Libyan assets held by leading global banks
Some of the biggest and best-known financial institutions in the world held billions of dollars of Libyan state funds, a leaked report has revealed.
Principal among them were HSBC, Royal Bank of Scotland, Goldman Sachs, JP Morgan Chase, Nomura and Societe General, Global Witness said.
The banks refused to say whether they held, or are still holding, the funds.
All the assets have now been frozen by the European Union and United Nations.
The document, dated June 2010, showed that HSBC held $292.7m (£179.9m) in 10 cash accounts, with a similar amount invested in a hedge fund, while Goldman Sachs had $43m in three accounts.
Almost $4bn was held in investment funds and structured products, with Societe General alone holding $1bn.
Japanese bank Nomura and Bank of New York also held $500m each.
A much larger proportion of Libyan Investment Authority's assets - $19bn in total - were held by Libyan and Middle Eastern Banks, the document revealed.
It also showed that the Libyan Investment Authority (LIA) holds billions of dollars in shares in global corporations such as General Electric, BP, Vivendi and Deutsche Telekom.
It had already been widely reported that the fund held stakes in UK publishing group Pearson, Italy's Unicredit bank and industrial group Finmeccanica, as well as Canadian oil exploration group Verenex.
"It is completely absurd that HSBC and Goldman Sachs can hide behind customer confidentiality in a case like this," said Charmian Gooch, director of campaigning group Global Witness.
"These are state accounts, so the customer is effectively the Libyan people and these banks are withholding vital information from them."
Established in 2006, the LIA holds about $70bn of assets and is the 13th largest sovereign wealth fund in the world, according to the Sovereign Wealth Fund Institute.

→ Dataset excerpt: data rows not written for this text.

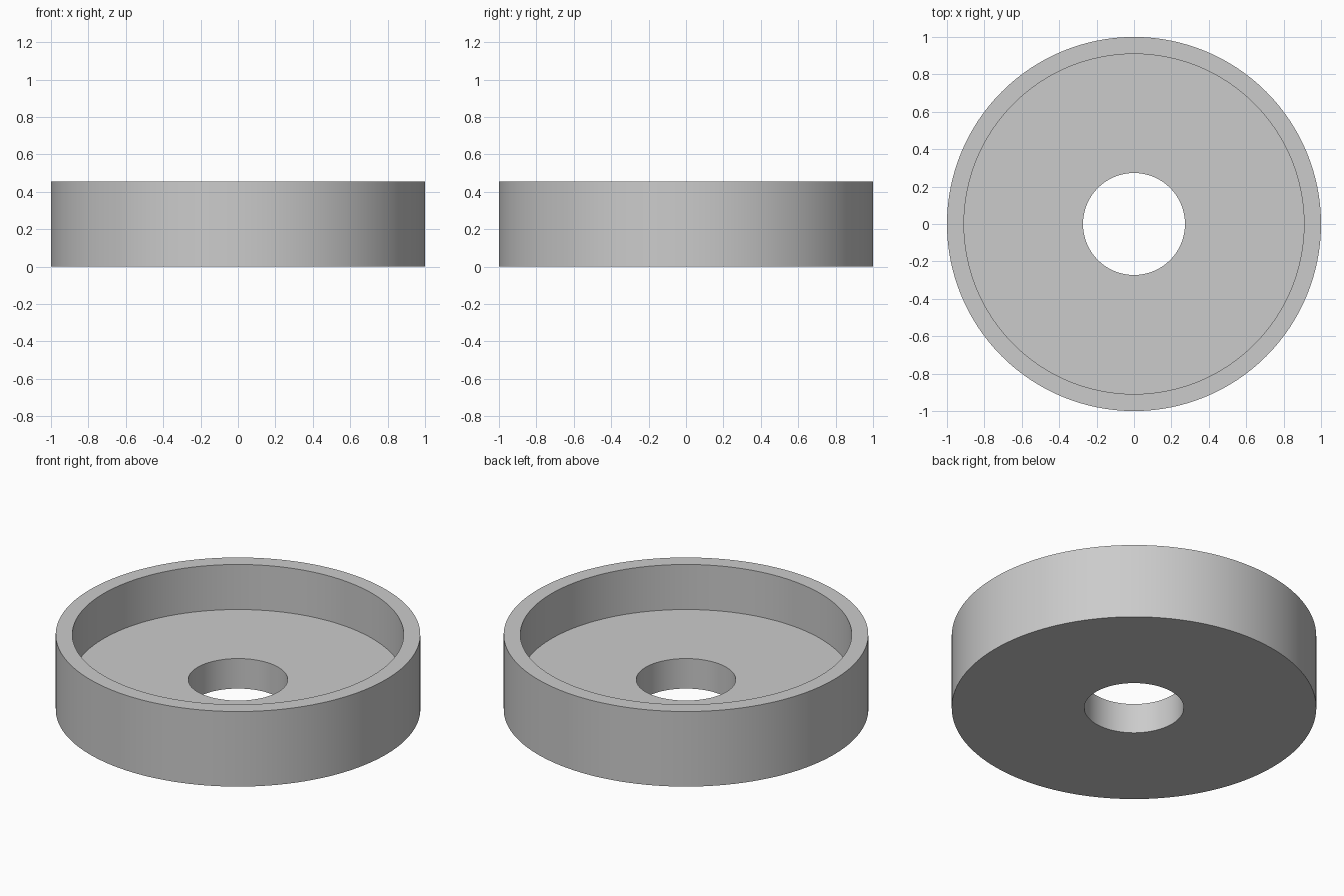
import bpy
import bmesh
from math import cos, sin, tau, radians

cube = bpy.data.objects.get("Cube")
if cube:
    bpy.data.objects.remove(cube, do_unlink=True)

SEGMENTS = 128
UNIT = 1 / 11  # outer radius is eleven units

# Cross-section as (radius, height), a closed loop turned about z
PROFILE = [(3, 0), (11, 0), (11, 5), (10, 5), (10, 2), (3, 2)]


def lathe(name, profile, material):
    bm = bmesh.new()
    rings = []
    for r, z in profile:
        rings.append([bm.verts.new((r * UNIT * cos(tau * i / SEGMENTS),
                                    r * UNIT * sin(tau * i / SEGMENTS),
                                    z * UNIT)) for i in range(SEGMENTS)])
    for k, ring in enumerate(rings):
        after = rings[(k + 1) % len(rings)]
        for i in range(SEGMENTS):
            j = (i + 1) % SEGMENTS
            bm.faces.new((ring[i], ring[j], after[j], after[i]))
    bmesh.ops.recalc_face_normals(bm, faces=bm.faces)
    mesh = bpy.data.meshes.new(name)
    bm.to_mesh(mesh)
    bm.free()
    mesh.materials.append(material)
    obj = bpy.data.objects.new(name, mesh)
    bpy.context.collection.objects.link(obj)
    return obj


# Plain grey
grey = bpy.data.materials.new("light_grey")
grey.use_nodes = True
colour = (0.6, 0.6, 0.6, 1)
grey.diffuse_color = colour
grey.node_tree.nodes["Principled BSDF"].inputs["Base Color"].default_value = colour

# Round cup with a raised rim and a centre hole
cup = lathe("flanged_cup", PROFILE, grey)
bpy.ops.object.select_all(action="DESELECT")
cup.select_set(True)
bpy.context.view_layer.objects.active = cup
bpy.ops.object.shade_smooth_by_angle(angle=radians(30))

The fund, built on Libya's oil wealth, scores two out of 10 on the institute's transparency ranking.
Earlier this month, the EU extended its economic sanctions against Libya to include the LIA and the country's central bank.
It had already frozen assets of Libyan leader Muammar Gaddafi and some members of his family.